State's vouchers in vogue
Students and private schools alike are showing more interest in state tuition vouchers as the statewide program prepares for its third school year.
About 40 percent of the 10,047 applications filed by this year's deadline were for students who had not previously used a taxpayer-funded voucher to attend a private school. The total number of applications was up by about 2,150 from last year.
About 3,500 applications were filed in the first year of the Educational Choice Scholarship Program and 7,900 for this school year. But not everyone who applies is deemed eligible, and not everyone who is awarded a voucher uses it. This year, 6,760 students are using the aid.
Interest from private and parochial schools also is on the rise. Next school year, 49 want to accept EdChoice students, compared with 15 the first year and 33 this year. "I think we've had really wonderful success the past couple of years for the schools that have been in the program," said Lucia McQuaide, superintendent of Columbus' Catholic schools. Some Diocese of Columbus schools were slower to get on board, adopting a "wait-and-see" approach, McQuaide said. But many schools had open seats and were glad to be able to fill them with voucher students.
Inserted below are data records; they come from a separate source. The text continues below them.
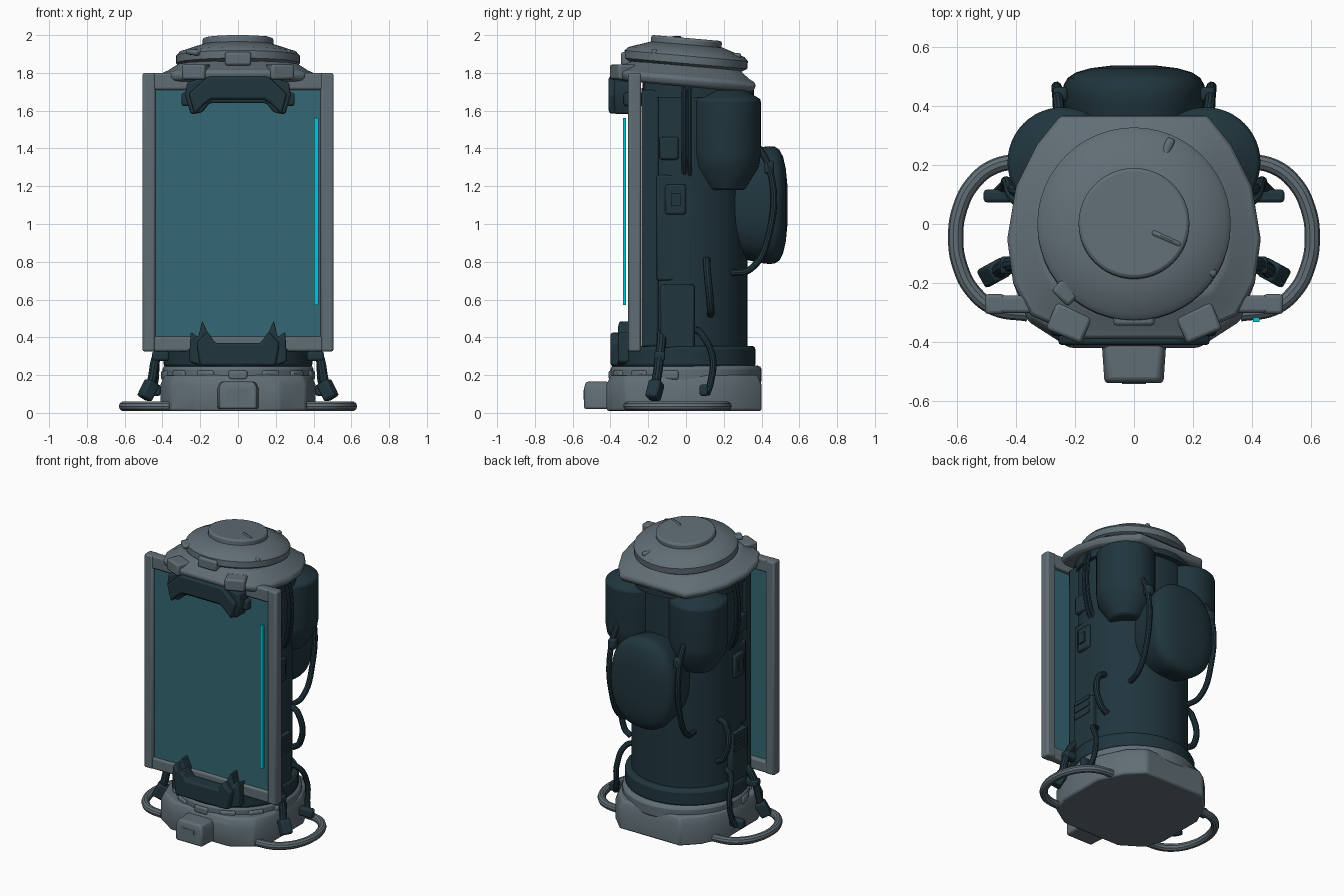
import bpy, bmesh, math
from mathutils import Matrix

cube = bpy.data.objects.get("Cube")
if cube:
    bpy.data.objects.remove(cube)


def material(name, red, green, blue):
    m = bpy.data.materials.new(name)
    m.use_nodes = True
    m.diffuse_color = (red, green, blue, 1)
    m.node_tree.nodes["Principled BSDF"].inputs["Base Color"].default_value = m.diffuse_color
    return m


GREY = material("slate grey", .118, .155, .178)
DARK = material("dark teal metal", .0145, .036, .047)
GLASS = material("screen teal", .036, .14, .175)
CYAN = material("glowing cyan", 0, .58, .66)
SOFT = .012
FLAT = (0, 0, 0)
TILT = (math.radians(-5), 0, 0)


def finish(name, bm, mat, bevel=0, loc=FLAT, rot=FLAT):
    bmesh.ops.recalc_face_normals(bm, faces=bm.faces)
    mesh = bpy.data.meshes.new(name)
    bm.to_mesh(mesh)
    bm.free()
    mesh.materials.append(mat)
    ob = bpy.data.objects.new(name, mesh)
    bpy.context.collection.objects.link(ob)
    ob.location, ob.rotation_euler = loc, rot
    if bevel:
        mod = ob.modifiers.new("soft edges", "BEVEL")
        mod.width, mod.segments, mod.limit_method = bevel, 2, "ANGLE"
    bpy.ops.object.select_all(action="DESELECT")
    ob.select_set(True)
    bpy.context.view_layer.objects.active = ob
    bpy.ops.object.shade_smooth_by_angle(angle=math.radians(35))


def loft(name, rings, mat, **placement):
    """Skin a stack of closed rings with equal point counts and cap the ends."""
    bm = bmesh.new()
    rows = [[bm.verts.new(point) for point in ring] for ring in rings]
    for lower, upper in zip(rows, rows[1:]):
        for i in range(len(lower)):
            bm.faces.new((lower[i - 1], lower[i], upper[i], upper[i - 1]))
    bm.faces.new(rows[0])
    bm.faces.new(rows[-1])
    finish(name, bm, mat, **placement)


def oval(width, height, power=1, count=48):
    """Closed oval; a power below one makes it squarer."""
    points = []
    for i in range(count):
        angle = math.tau * i / count
        c, s = math.cos(angle), math.sin(angle)
        points.append((width * math.copysign(abs(c) ** power, c),
                       height * math.copysign(abs(s) ** power, s)))
    return points


def lathe(name, profile, mat, squash=1, front=-1, **placement):
    """Turned (radius, z) profile; 'front' flattens everything ahead of that y."""
    rings = [[(x, max(front, y), z) for x, y in oval(r, r * squash)] for r, z in profile]
    loft(name, rings, mat, **placement)


def drum(name, radius, bottom, top, mat, **options):
    lathe(name, [(radius, bottom), (radius, top)], mat, **options)


def box(name, loc, size, mat, bevel=SOFT, rot=FLAT):
    bm = bmesh.new()
    bmesh.ops.create_cube(bm, size=1, matrix=Matrix.Diagonal((*size, 1)))
    finish(name, bm, mat, bevel, loc, rot)


def mirrored(half):
    return half + [(-x, y) for x, y in reversed(half)]


def plate(name, half, front, back, mat, bevel=SOFT):
    """Symmetric front-facing outline (x, z) given by one half, with depth."""
    loft(name, [[(x, y, z) for x, z in mirrored(half)] for y in (front, back)], mat, bevel=bevel)


def slab(name, half, levels, mat, **placement):
    """Symmetric plan outline (x, y) stacked through (scale, z) levels."""
    rings = [[(x * scale, y * scale, z) for x, y in mirrored(half)] for scale, z in levels]
    loft(name, rings, mat, bevel=SOFT, **placement)


def tube(name, side, radius, points, mat=DARK):
    """Round pipe along a smooth path; 'side' mirrors the path across x."""
    curve = bpy.data.curves.new(name, "CURVE")
    curve.dimensions, curve.bevel_depth, curve.bevel_resolution = "3D", radius, 3
    curve.resolution_u, curve.use_fill_caps = 6, True
    spline = curve.splines.new("BEZIER")
    spline.bezier_points.add(len(points) - 1)
    for knot, (x, y, z) in zip(spline.bezier_points, points):
        knot.co = (side * x, y, z)
        knot.handle_left_type = knot.handle_right_type = "AUTO"
    path = bpy.data.objects.new(name + " path", curve)
    bpy.context.collection.objects.link(path)
    bpy.context.view_layer.update()
    mesh = bpy.data.meshes.new_from_object(path.evaluated_get(bpy.context.evaluated_depsgraph_get()))
    bpy.data.objects.remove(path)
    bm = bmesh.new()
    bm.from_mesh(mesh)
    finish(name, bm, mat)


# Base: faceted foot, round collar, front socket
foot_outline = [(.22, -.42), (.36, -.33), (.41, -.2), (.41, .13), (.33, .3), (.23, .4), (.1, .4)]
slab("base_foot", foot_outline, [(1, .01), (1, .15), (.95, .2)], GREY)
drum("base_collar", .4, .15, .25, GREY, bevel=.02)
slab("front_socket", [(.1, -.065), (.11, .08)], [(1, .02), (1, .13), (.85, .165)], GREY,
     loc=(0, -.475, 0))
plate("socket_rim", [(.04, .055), (.06, .08), (.06, .13)], -.54, -.53, GREY, bevel=0)
plate("socket_pad", [(.02, .07), (.04, .09), (.04, .12)], -.543, -.535, GREY, bevel=0)
for k in range(7):
    angle = -math.pi * (k + .5) / 7
    box("collar_block", (.39 * math.cos(angle), .39 * math.sin(angle), .2), (.04, .1, .05),
        GREY, rot=(0, 0, angle))

# Main body, flattened behind the screen
drum("body_flange", .395, .24, .355, DARK, squash=.97, bevel=.02, loc=(0, -.015, 0))
drum("body_shell", .357, .3, 1.72, DARK, squash=.97, front=-.215, loc=(0, -.02, 0))
drum("body_neck", .38, 1.67, 1.75, DARK, squash=.95, front=-.23)

# Screen rails, glass and light strip
SCREEN_Y = -.272
box("top_rail", (0, SCREEN_Y, 1.755), (.93, .06, .09), GREY)
box("bottom_rail", (0, SCREEN_Y, .365), (.93, .06, .08), GREY)
box("screen_glass", (0, -.28, 1.06), (.9, SOFT, 1.32), GLASS, bevel=0)
box("light_strip", (.414, -.325, 1.065), (.022, .016, .99), CYAN, bevel=0)

# Clamps holding the screen
plate("upper_clamp", [(.15, 1.64), (.19, 1.59), (.25, 1.58), (.28, 1.68), (.27, 1.75), (.17, 1.78)],
      -.38, -.24, DARK)
plate("upper_clamp_face", [(.14, 1.66), (.17, 1.64), (.23, 1.58), (.26, 1.69), (.16, 1.78)],
      -.41, -.3, DARK)
plate("lower_clamp", [(.13, .36), (.19, .49), (.21, .4), (.25, .43), (.26, .27), (.2, .25)],
      -.36, -.24, DARK)
plate("lower_clamp_face", [(.12, .37), (.16, .43), (.22, .37), (.2, .25)], -.4, -.3, DARK)

# Cap: tilted flange, ring and disc
flange_outline = [(.17, -.39), (.35, -.31), (.41, -.2), (.43, -.05), (.4, .13), (.33, .27), (.25, .37)]
slab("cap_flange", flange_outline, [(.95, -.05), (1, -.03), (1, 0), (.9, .02), (.76, .06)], GREY,
     loc=(0, 0, 1.778), rot=TILT)
lathe("cap_ring", [(.28, -.06), (.328, -.03), (.328, .01), (.31, .03), (.19, .07)], GREY,
      loc=(0, 0, 1.88), rot=TILT)
drum("cap_disc", .188, -.03, .04, GREY, bevel=SOFT, loc=(0, 0, 1.945), rot=TILT)
for x, y, z, length, width in ((-.2, -.2, 1.91, .15, .08), (.24, -.15, 1.91, .09, .03),
                               (.11, .25, 1.89, .09, .03), (.11, -.05, 1.98, .11, .02)):
    box("cap_latch", (x, y, z), (length, width, .03), GREY, rot=(*TILT[:2], math.atan2(y, x)))
box("cap_front_block", (0, -.3, 1.875), (.14, .09, .07), GREY)

# Rear pod: squarish lens that swells backwards and rounds off
pod_rings = []
for k in range(12):
    depth = math.sin(math.pi / 2 * k / 12)
    swell = (.7 + .3 * depth ** .5) * (1 - depth ** 12) ** .5
    pod_rings.append([(x, .2 + .34 * depth, 1.1 + z) for x, z in oval(.255 * swell, .33 * swell, .85)])
loft("rear_pod", pod_rings, DARK)

# Paired parts
for s in (-1, 1):
    box("frame_side", (s * .472, SCREEN_Y, 1.062), (.068, .068, 1.475), GREY)
    lathe("rear_tank", [(.1, 1.18), (.175, 1.3), (.186, 1.37), (.186, 1.66), (.1, 1.71)], DARK,
          bevel=SOFT, loc=(s * .243, .21, 0))
    tube("pod_pipe", s, .018, [(.25, .36, 1.44), (.26, .44, 1.3), (.26, .44, .95), (.25, .34, .76),
                               (.23, .24, .74)])
    box("pod_pipe_joint", (s * .25, .44, 1.3), (.05, .05, .07), DARK)
    # Ground loop handle
    arc = [math.pi * (k / 8 - .5) for k in range(9)]
    tube("ground_handle", s, .026, [(.36 + .245 * math.cos(t) ** .8, .26 * math.sin(t) - .045, .035)
                                    for t in arc], GREY)
    # Bent struts with feet
    tube("front_strut", s, .025, [(.33, -.13, .42), (.38, -.13, .39), (.43, -.14, .3),
                                  (.46, -.16, .16), (.49, -.18, .09)])
    box("front_strut_knee", (s * .41, -.14, .3), (.09, .06, .05), DARK)
    box("front_strut_foot", (s * .475, -.165, .12), (.07, .07, .1), DARK, rot=(0, -s / 2, -s / 2))
    tube("rear_strut", s, .018, [(.34, .05, .44), (.4, .08, .42), (.43, .14, .3), (.44, .13, .16),
                                 (.46, .11, .1)])
    box("rear_strut_foot", (s * .46, .095, .12), (.1, .045, .06), DARK)
    # Grips, cables and panels on the flank
    tube("side_grip", s, .02, [(.33, .11, .81), (.38, .11, .78), (.38, .13, .56), (.33, .13, .52)])
    for y in (-.01, .02):
        tube("side_cable", s, .013, [(.34, y, 1.25), (.38, y, 1.35), (.39, y, 1.65), (.36, y, 1.75)])
    box("side_rail", (s * .29, -.19, 1.03), (.1, .09, 1.36), DARK)
    box("side_panel", (s * .33, -.06, .98), (.05, .19, .56), DARK)
    box("control_box", (s * .345, -.045, .51), (.08, .18, .34), DARK)
    for row in range(3):
        box("control_louvre", (s * .38, -.045, .57 + row / 20), (.02, .14, .025), DARK, bevel=0)
    box("switch_plate", (s * .355, -.055, 1.13), (.04, .11, .16), DARK)
    box("switch", (s * .375, -.055, 1.13), (.02, .05, .07), DARK, bevel=0)
    box("upper_hatch", (s * .35, -.09, 1.4), (.04, .1, .12), DARK)
    box("clamp_bolt", (s * .27, -.26, 1.66), (.06, .14, .07), DARK)
    box("cap_bracket", (s * .22, -.335, 1.805), (.13, .1, .08), GREY, rot=(0, 0, s * .4))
Cincinnati schools led the state in the number of applications for the third straight year, but the Columbus school district has the most schools with voucher-eligible students, at 56.
For the coming school year, Columbus students filed 1,897 applications for vouchers, up about 500 from this year. Cincinnati, where 29 long-struggling schools were eligible for vouchers, had three more applications for the coming year than Columbus.
Columbus district spokesman Jeff Warner said, "We are seeing a slowdown in voucher interest, and I think to a great degree that's attributed to our improved academic performance as well as new facilities." The Columbus district achieved a C on the state report cards for last school year-- its highest rating ever.
Ohio has 14,000 available voucher slots. Some advocacy groups, such as School Choice Ohio, have worked in recent months to spread the word about the program, making phone calls to parents in schools that are struggling academically. The state education department doesn't do that because it doesn't get funding to do so.
"It's really not a goal of the department to have the program grow or to reach the 14,000 cap," said Kim Murnieks, executive director of the Center for School Options & Finance at the department. "We really are just interested in ensuring the program is being implemented according to the law and that private schools that are participating are in compliance with laws."
The state's Educational Choice Scholarship Program allows students to attend a private school using public money for tuition. Most of the participating private schools in the program, which is in its second year, are parochial.
How vouchers work:
Students apply to the private school they hope to attend. Schools that accept the student--using normal admission criteria--apply to the state for a voucher on the student's behalf.
Who can get vouchers:
As many as 14,000 vouchers are available. Students assigned to public schools that have been in academic emergency or academic watch for three consecutive years are eligible (some Columbus, Groveport Madison and South-Western schools were in that category this school year). This year, 6,760 students are using vouchers, up from 3,141 last school year.
What they're worth:
High-school students can get as much as $5,000. Younger students can use as much as $4,250.
SOURCE: Ohio Department of Education